World CitiZen: Transforming China's Generation Z through Zen
Adhering to the principle of exposing China’s youth to traditional Chinese studies and preparing them to become responsible global citizens, Woodenfish’s third annual World CitiZen Youth Camp took place at the Aimer Building in Beijing. The program attracted a dozen of international instructors hailing from America, Germany, Canada, Brazil, Mexico, Hungary, and El Salvador, and they currently work in a diverse range of professions as well: secondary school teacher, current students at Duke University and Smith College, athlete, movie producer, actor, interpreter, and IT engineer. The team was truly diverse, helping the youth learn from different cultures and cultivating virtues of awareness, inclusivity, diligence, and tranquility in them.

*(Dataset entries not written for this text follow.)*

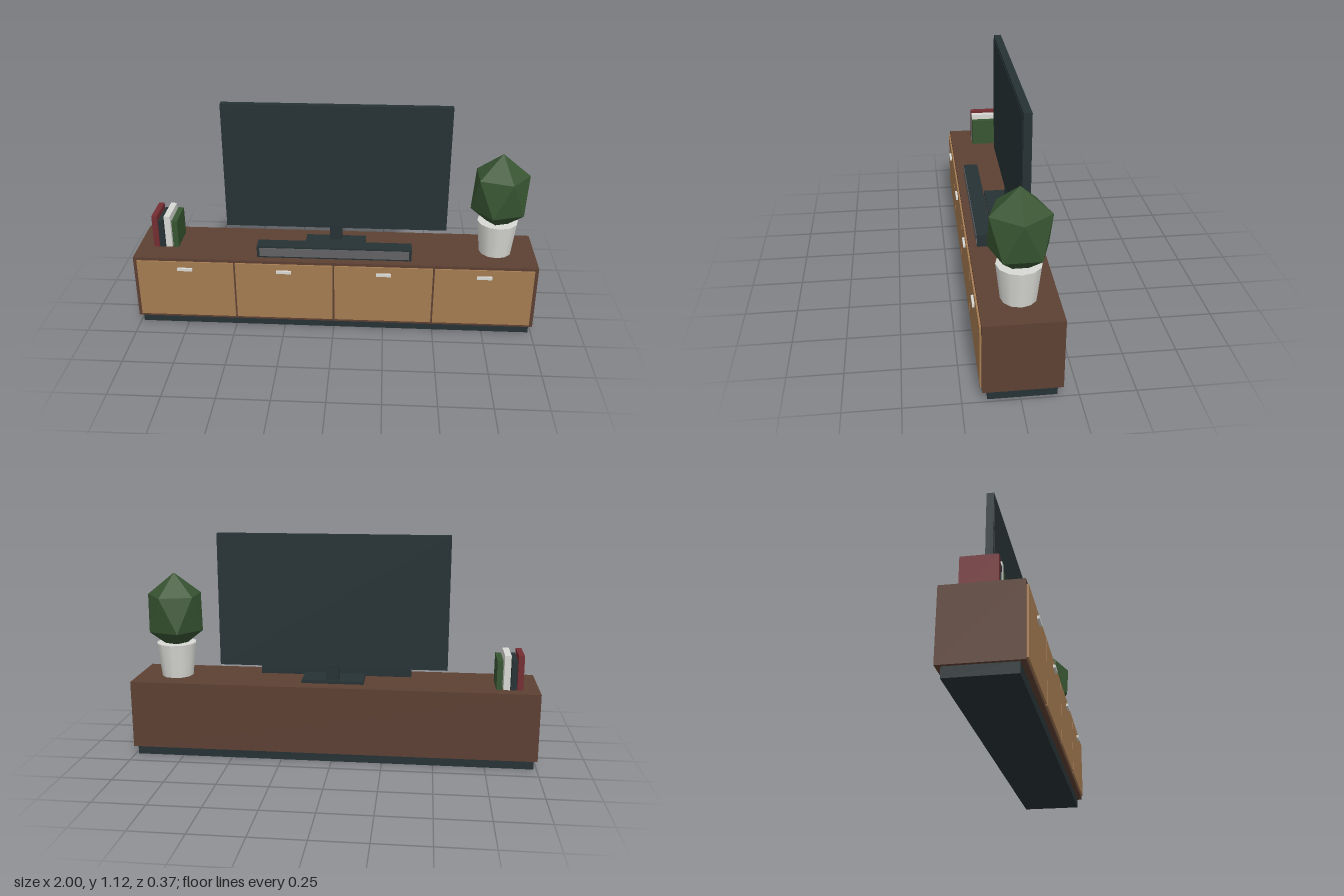
import * as THREE from 'three';

const mat = (name, color) => {
  const m = new THREE.MeshStandardMaterial({ color });
  m.name = name;
  return m;
};

export function createModel() {
  const walnut = mat('walnut', 0x5d4033);
  const oak = mat('oak', 0xa67c52);
  const charcoal = mat('charcoal', 0x263235);
  const grey = mat('grey', 0x626264);
  const light = mat('light', 0xd8d8d4);
  const red = mat('red', 0x742e33);
  const green = mat('green', 0x385532);

  const model = new THREE.Group();
  model.name = 'mediaUnit';

  const add = (name, geometry, material) => {
    const mesh = new THREE.Mesh(geometry, material);
    mesh.name = name;
    model.add(mesh);
    return mesh;
  };
  // Box given by its limits on each axis
  const box = (name, material, [x0, x1], [y0, y1], [z0, z1]) => {
    const mesh = add(name, new THREE.BoxGeometry(x1 - x0, y1 - y0, z1 - z0), material);
    mesh.position.set((x0 + x1) / 2, (y0 + y1) / 2, (z0 + z1) / 2);
    return mesh;
  };

  // Cabinet on a recessed plinth
  const top = 0.385;
  box('plinth', charcoal, [-0.985, 0.985], [0, 0.048], [-0.159, 0.141]);
  box('cabinet', walnut, [-1, 1], [0.048, top], [-0.182, 0.164]);

  // Four doors with bar handles
  for (let i = 0; i < 4; i++) {
    const x = (i - 1.5) * 0.493;
    box('door', oak, [x - 0.242, x + 0.242], [0.063, 0.37], [0.164, 0.172]);
    box('handle', light, [x - 0.037, x + 0.037], [0.325, 0.339], [0.172, 0.183]);
  }

  // Television, neck and foot
  box('television', charcoal, [-0.56, 0.56], [0.466, 1.116], [-0.095, -0.058]);
  box('screen', charcoal, [-0.545, 0.545], [0.481, 1.101], [-0.058, -0.056]);
  box('televisionNeck', charcoal, [-0.031, 0.031], [0.395, 0.48], [-0.1, -0.055]);
  box('televisionFoot', charcoal, [-0.153, 0.153], [top, 0.4], [-0.106, 0.04]);

  // Soundbar with front grille
  box('soundbar', charcoal, [-0.383, 0.383], [top, 0.446], [0.053, 0.125]);
  box('soundbarGrille', grey, [-0.37, 0.37], [0.393, 0.438], [0.125, 0.128]);

  // Row of books
  [[-0.921, 0.028, 0.555, red], [-0.89, 0.027, 0.53, charcoal],
    [-0.859, 0.031, 0.555, light], [-0.822, 0.028, 0.53, green]].forEach(([x, w, h, m]) =>
    box('book', m, [x, x + w], [top, h], [-0.12, 0.043]));

  // Tapered plant pot
  const pot = add('plantPot', new THREE.CylinderGeometry(0.1, 0.08, 0.17, 12), light);
  pot.position.set(0.805, top + 0.085, -0.012);

  // Faceted foliage: icosahedron standing on a corner, stretched upward
  const leaf = new THREE.IcosahedronGeometry(0.154, 0);
  leaf.rotateZ(-Math.atan(2 / (1 + Math.sqrt(5))));
  leaf.scale(1, 1.3, 1);
  leaf.computeVertexNormals();
  add('foliage', leaf, green).position.set(0.805, 0.709, -0.012);

  return model;
}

To better facilitate teaching and activities, participants were divided into different age groups. The younger ones played various get-to-know-you games, such as “hand-shoulders-knees-toes,” with our instructors, while the older teens participated in debate and model UN to practice their English communication skills. In addition, the instructors hosted a series of lectures on various topics—such as American universities, environmental sustainability, and artificial intelligence—to offer a taste of different cultures and disciplines of studies.
Utilizing the skills they have acquired during the first few days, the teens collaborated in smaller groups to build a model for a utopia. The project not only intended to provide hands-on learning but also aimed to help them gain a better understanding of their personal lives as well as society. Afterwards, they were also tasked to present their projects and explain their thought process to everyone. It was so wonderful to witness the creativity and compassion emerging from this new generation of world leaders. After a day of hard work, Venerable Yifa led the group for a peaceful and relaxing “Zen time” at night, to foster tranquility and wisdom. Teens not only learned meditative poses but also heard from Ven. Yifa about the difference in Western and Chinese cultures, establishing the right mindset to obey disciplines and laws, appreciating others’ labors, and respecting parents and families. In the end, teens recited the “Heart Sutra” in English to gain a better understanding of Buddhist scriptures.
After ten days of intensive experiences, teens at the camp learned a lot from their instructors and peers. They put on a wonderful talent show—”Creative Zen,”—at the end of the program. Some performed hip hop dances, guitar tunes, the play “Snow White,” the song “You Raise Me Up,” and some Chinese pop music. We received a lot of positive feedback from parents and students about their appreciation to the teachers and future support to the program. Next year in August, we are looking forward to seeing you at World CitiZen Youth Camp!